Stored data entries:
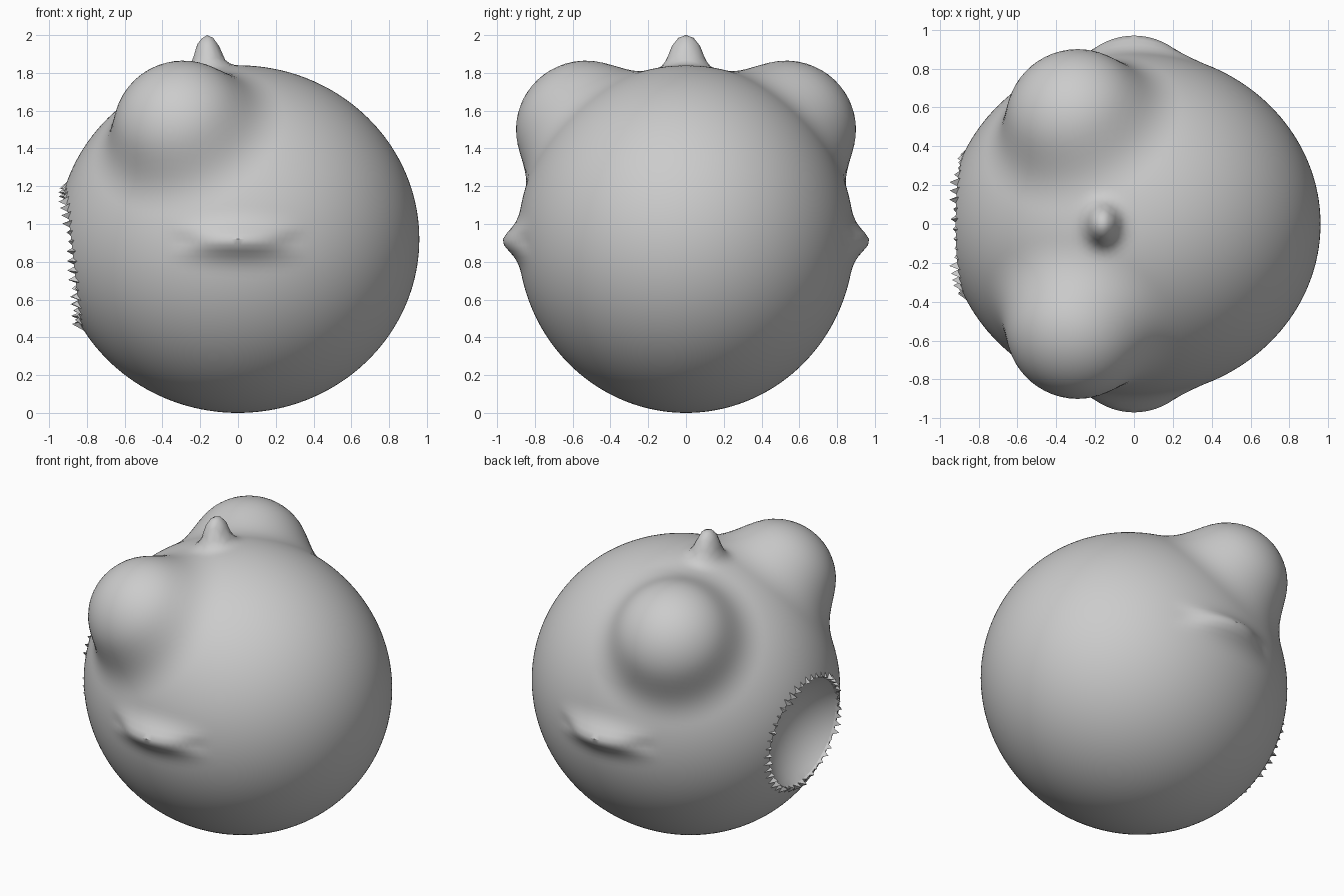
import bpy, bmesh, math, random
from mathutils import Vector

random.seed(4)
if "Cube" in bpy.data.objects:
    bpy.data.objects.remove(bpy.data.objects["Cube"])

grey = bpy.data.materials.new("clay_grey")
grey.use_nodes = True
GREY = (0.6, 0.6, 0.6, 1)
grey.diffuse_color = GREY
grey.node_tree.nodes["Principled BSDF"].inputs["Base Color"].default_value = GREY

CENTRE = Vector((0, 0, 0.92))
RADII = Vector((0.96, 0.89, 0.92))

# Lumps that swell out of the body: centre, radii, softness of the join
eye_lump = (Vector((-0.29, 0.53, 1.5)), Vector((0.37, 0.37, 0.365)), 0.16)
side_fin = (Vector((0, 0.84, 0.91)), Vector((0.19, 0.125, 0.05)), 0.13)
crest = (Vector((-0.16, 0, 1.83)), Vector((0.08, 0.1, 0.17)), 0.09)
LUMPS = [eye_lump, side_fin, crest]


def ellipsoid(p, centre, radii):
    """Approximate distance from p to an ellipsoid."""
    q = Vector(((p.x - centre.x) / radii.x, (p.y - centre.y) / radii.y,
                (p.z - centre.z) / radii.z))
    g = Vector((q.x / radii.x, q.y / radii.y, q.z / radii.z))
    k = q.length
    return k * (k - 1) / max(g.length, 1e-6)


def blended(p):
    """Body and lumps melted together, mirrored across y."""
    p = Vector((p.x, abs(p.y), p.z))
    d = ellipsoid(p, CENTRE, RADII)
    for centre, radii, soft in LUMPS:
        e = ellipsoid(p, centre, radii)
        h = max(soft - abs(d - e), 0) / soft
        d = min(d, e) - h * h * soft / 4
    return d


def add_object(name, bm):
    mesh = bpy.data.meshes.new(name)
    bm.to_mesh(mesh)
    bm.free()
    mesh.materials.append(grey)
    obj = bpy.data.objects.new(name, mesh)
    bpy.context.collection.objects.link(obj)
    return obj


def activate(obj):
    bpy.ops.object.select_all(action="DESELECT")
    obj.select_set(True)
    bpy.context.view_layer.objects.active = obj


# Body: a ball whose points are pushed out to the blended surface
bm = bmesh.new()
bmesh.ops.create_icosphere(bm, subdivisions=6, radius=1)
for v in bm.verts:
    ray = v.co.normalized()
    near, far = 0.6, 1.4
    for _ in range(15):
        mid = (near + far) / 2
        if blended(CENTRE + ray * mid) < 0:
            near = mid
        else:
            far = mid
    v.co = CENTRE + ray * near
body = add_object("body", bm)

# Mouth: a shallow bowl scooped from the -x side
bm = bmesh.new()
bmesh.ops.create_icosphere(bm, subdivisions=4, radius=0.45)
bmesh.ops.translate(bm, verts=bm.verts, vec=(-1.14, 0, 0.8))
cutter = add_object("mouth_cutter", bm)
cutter.hide_render = True
scoop = body.modifiers.new("mouth", "BOOLEAN")
scoop.operation = "DIFFERENCE"
scoop.object = cutter
activate(body)
bpy.ops.object.modifier_apply(modifier=scoop.name)
bpy.data.objects.remove(cutter)
bpy.ops.object.shade_smooth_by_angle(angle=math.radians(40))

# Ragged lip: small uneven spikes standing around the mouth
bm = bmesh.new()
STEPS = 44


def lip_point(angle, radius, lift):
    y = radius * math.cos(angle)
    z = 0.83 + radius * math.sin(angle)
    x = -RADII.x * math.sqrt(1 - (y / RADII.y) ** 2 - ((z - CENTRE.z) / RADII.z) ** 2)
    return bm.verts.new((x - lift, y, z))


for i in range(STEPS):
    a, b = (math.tau * k / STEPS for k in (i, i + 1))
    tip = lip_point((a + b) / 2, 0.36, random.uniform(0.005, 0.045))
    left, right = lip_point(a, 0.35, -0.015), lip_point(b, 0.35, -0.015)
    back = lip_point((a + b) / 2, 0.4, -0.005)
    for tri in ((left, right, tip), (right, back, tip), (back, left, tip), (left, back, right)):
        bm.faces.new(tri)
bmesh.ops.recalc_face_normals(bm, faces=bm.faces)
add_object("mouth_lip", bm)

● **EXERCISE OBJECTIVE**
Could you retype every record exactly, leaving the pictures out?

● **FINISHED EXERCISE**
import bpy, bmesh, math, random
from mathutils import Vector

random.seed(4)
if "Cube" in bpy.data.objects:
    bpy.data.objects.remove(bpy.data.objects["Cube"])

grey = bpy.data.materials.new("clay_grey")
grey.use_nodes = True
GREY = (0.6, 0.6, 0.6, 1)
grey.diffuse_color = GREY
grey.node_tree.nodes["Principled BSDF"].inputs["Base Color"].default_value = GREY

CENTRE = Vector((0, 0, 0.92))
RADII = Vector((0.96, 0.89, 0.92))

# Lumps that swell out of the body: centre, radii, softness of the join
eye_lump = (Vector((-0.29, 0.53, 1.5)), Vector((0.37, 0.37, 0.365)), 0.16)
side_fin = (Vector((0, 0.84, 0.91)), Vector((0.19, 0.125, 0.05)), 0.13)
crest = (Vector((-0.16, 0, 1.83)), Vector((0.08, 0.1, 0.17)), 0.09)
LUMPS = [eye_lump, side_fin, crest]


def ellipsoid(p, centre, radii):
    """Approximate distance from p to an ellipsoid."""
    q = Vector(((p.x - centre.x) / radii.x, (p.y - centre.y) / radii.y,
                (p.z - centre.z) / radii.z))
    g = Vector((q.x / radii.x, q.y / radii.y, q.z / radii.z))
    k = q.length
    return k * (k - 1) / max(g.length, 1e-6)


def blended(p):
    """Body and lumps melted together, mirrored across y."""
    p = Vector((p.x, abs(p.y), p.z))
    d = ellipsoid(p, CENTRE, RADII)
    for centre, radii, soft in LUMPS:
        e = ellipsoid(p, centre, radii)
        h = max(soft - abs(d - e), 0) / soft
        d = min(d, e) - h * h * soft / 4
    return d


def add_object(name, bm):
    mesh = bpy.data.meshes.new(name)
    bm.to_mesh(mesh)
    bm.free()
    mesh.materials.append(grey)
    obj = bpy.data.objects.new(name, mesh)
    bpy.context.collection.objects.link(obj)
    return obj


def activate(obj):
    bpy.ops.object.select_all(action="DESELECT")
    obj.select_set(True)
    bpy.context.view_layer.objects.active = obj


# Body: a ball whose points are pushed out to the blended surface
bm = bmesh.new()
bmesh.ops.create_icosphere(bm, subdivisions=6, radius=1)
for v in bm.verts:
    ray = v.co.normalized()
    near, far = 0.6, 1.4
    for _ in range(15):
        mid = (near + far) / 2
        if blended(CENTRE + ray * mid) < 0:
            near = mid
        else:
            far = mid
    v.co = CENTRE + ray * near
body = add_object("body", bm)

# Mouth: a shallow bowl scooped from the -x side
bm = bmesh.new()
bmesh.ops.create_icosphere(bm, subdivisions=4, radius=0.45)
bmesh.ops.translate(bm, verts=bm.verts, vec=(-1.14, 0, 0.8))
cutter = add_object("mouth_cutter", bm)
cutter.hide_render = True
scoop = body.modifiers.new("mouth", "BOOLEAN")
scoop.operation = "DIFFERENCE"
scoop.object = cutter
activate(body)
bpy.ops.object.modifier_apply(modifier=scoop.name)
bpy.data.objects.remove(cutter)
bpy.ops.object.shade_smooth_by_angle(angle=math.radians(40))

# Ragged lip: small uneven spikes standing around the mouth
bm = bmesh.new()
STEPS = 44


def lip_point(angle, radius, lift):
    y = radius * math.cos(angle)
    z = 0.83 + radius * math.sin(angle)
    x = -RADII.x * math.sqrt(1 - (y / RADII.y) ** 2 - ((z - CENTRE.z) / RADII.z) ** 2)
    return bm.verts.new((x - lift, y, z))


for i in range(STEPS):
    a, b = (math.tau * k / STEPS for k in (i, i + 1))
    tip = lip_point((a + b) / 2, 0.36, random.uniform(0.005, 0.045))
    left, right = lip_point(a, 0.35, -0.015), lip_point(b, 0.35, -0.015)
    back = lip_point((a + b) / 2, 0.4, -0.005)
    for tri in ((left, right, tip), (right, back, tip), (back, left, tip), (left, back, right)):
        bm.faces.new(tri)
bmesh.ops.recalc_face_normals(bm, faces=bm.faces)
add_object("mouth_lip", bm)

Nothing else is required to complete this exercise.